** Dataset records follows **
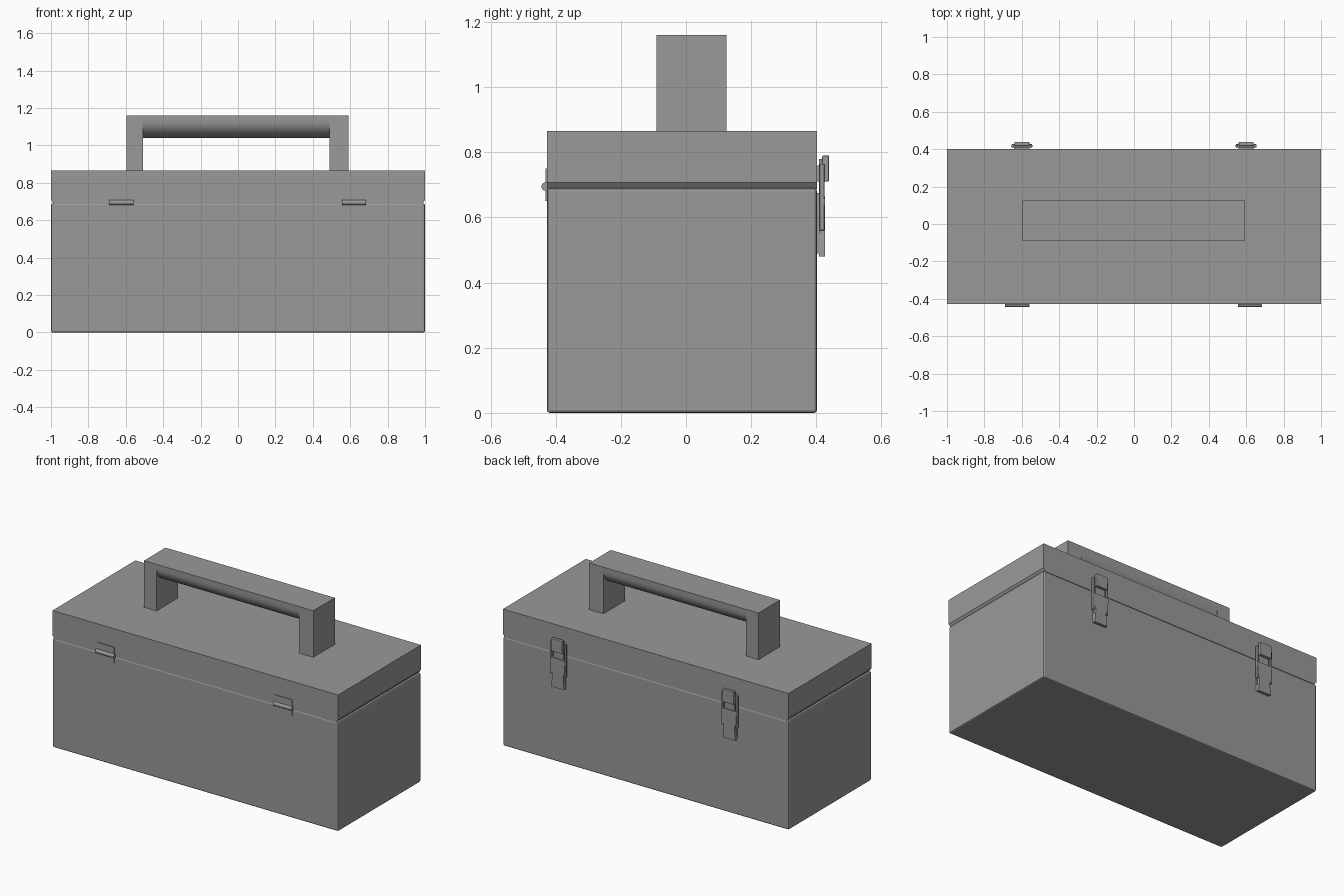
import bpy, bmesh, math
from mathutils import Vector

cube = bpy.data.objects.get("Cube")
if cube:
    bpy.data.objects.remove(cube, do_unlink=True)

grey = bpy.data.materials.new("plain_grey")
grey.use_nodes = True
GREY = (0.32, 0.32, 0.32, 1)
grey.diffuse_color = GREY
grey.node_tree.nodes["Principled BSDF"].inputs["Base Color"].default_value = GREY

FRONT, BACK = -0.427, 0.402


def finish(name, bm, bevel=0, segments=2, smooth=False):
    bmesh.ops.recalc_face_normals(bm, faces=bm.faces)
    mesh = bpy.data.meshes.new(name)
    bm.to_mesh(mesh)
    bm.free()
    mesh.materials.append(grey)
    ob = bpy.data.objects.new(name, mesh)
    bpy.context.collection.objects.link(ob)
    if bevel:
        mod = ob.modifiers.new("soft_edges", 'BEVEL')
        mod.width = bevel
        mod.segments = segments
    if smooth:
        bpy.ops.object.select_all(action='DESELECT')
        ob.select_set(True)
        bpy.context.view_layer.objects.active = ob
        bpy.ops.object.shade_smooth_by_angle(angle=math.radians(35))
    return ob


def box(name, x, y, z, bevel=0):
    bm = bmesh.new()
    bmesh.ops.create_cube(bm, size=1)
    for v in bm.verts:
        v.co = [lo + (c + 0.5) * (hi - lo) for c, (lo, hi) in zip(v.co, (x, y, z))]
    return finish(name, bm, bevel)


def prism(name, points, axis, start, end, bevel=0, smooth=False):
    """Extrude a 2D outline along x (outline y,z) or along y (outline x,z)."""
    bm = bmesh.new()
    place = (lambda p: (start, p[0], p[1])) if axis == 'X' else (lambda p: (p[0], start, p[1]))
    face = bm.faces.new([bm.verts.new(place(p)) for p in points])
    new = bmesh.ops.extrude_face_region(bm, geom=[face])["geom"]
    step = Vector((end - start, 0, 0)) if axis == 'X' else Vector((0, end - start, 0))
    bmesh.ops.translate(bm, vec=step, verts=[g for g in new if isinstance(g, bmesh.types.BMVert)])
    return finish(name, bm, bevel, smooth=smooth)


# Body with softened edges, lid with undercut ends
box("body", (-1, 1), (FRONT, BACK), (0, 0.69), 0.009)
prism("lid", [(-0.985, 0.688), (0.985, 0.688), (1, 0.708), (1, 0.865),
              (-1, 0.865), (-1, 0.708)], 'Y', FRONT, BACK)

# Handle: two posts and a grip with a rounded underside
H_FRONT, H_BACK = -0.09, 0.125
box("handle_post_right", (-0.595, -0.507), (H_FRONT, H_BACK), (0.865, 1.16))
box("handle_post_left", (0.49, 0.59), (H_FRONT, H_BACK), (0.865, 1.16))
mid, half = (H_FRONT + H_BACK) / 2, (H_BACK - H_FRONT) / 2
arc = [(mid + half * math.cos(a), 1.13 - 0.09 * math.sin(a))
       for a in (math.pi * i / 20 for i in range(21))]
prism("handle_grip", [(H_FRONT, 1.16), (H_BACK, 1.16)] + arc, 'X', -0.507, 0.49, smooth=True)

for side, s in (("left", 1), ("right", -1)):
    # Hinge: thin leaf plate and round knuckle
    hx = 0.62 if s > 0 else -0.625
    box("hinge_leaf_" + side, (hx - 0.06, hx + 0.06), (FRONT - 0.005, FRONT + 0.01), (0.65, 0.75))
    ring = [(-0.431 + 0.013 * math.cos(a), 0.695 + 0.013 * math.sin(a))
            for a in (math.tau * i / 16 for i in range(16))]
    prism("hinge_knuckle_" + side, ring, 'X', hx - 0.065, hx + 0.065, smooth=True)

    # Latch: base plates, strap with side rails, hook and flared lever
    lx = 0.6 * s

    def across(width):
        return (lx - width / 2, lx + width / 2)

    box("latch_body_plate_" + side, across(0.085), (BACK - 0.005, 0.41), (0.49, 0.675))
    box("latch_lid_plate_" + side, across(0.085), (BACK - 0.005, 0.411), (0.71, 0.76))
    box("latch_strap_" + side, across(0.07), (0.408, 0.42), (0.56, 0.78))
    for r in (-1, 1):
        cx = lx + 0.05 * r
        box("latch_rail_" + side, (cx - 0.006, cx + 0.006), (0.41, 0.425), (0.56, 0.765), 0.003)
    box("latch_crossbar_" + side, across(0.11), (0.41, 0.427), (0.635, 0.66), 0.003)
    box("latch_hook_" + side, across(0.08), (0.418, 0.439), (0.71, 0.79), 0.003)
    lever = [(lx - 0.045, 0.48), (lx + 0.045, 0.48), (lx + 0.037, 0.56), (lx + 0.05, 0.59),
             (lx + 0.05, 0.665), (lx - 0.05, 0.665), (lx - 0.05, 0.59), (lx - 0.037, 0.56)]
    prism("latch_lever_" + side, lever, 'Y', 0.409, 0.427)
** End of Dataset records **
** Problem details **
Which lines above hold the string "verts"? Copy every one of them.

** Written response **
    for v in bm.verts:
    face = bm.faces.new([bm.verts.new(place(p)) for p in points])
    bmesh.ops.translate(bm, vec=step, verts=[g for g in new if isinstance(g, bmesh.types.BMVert)])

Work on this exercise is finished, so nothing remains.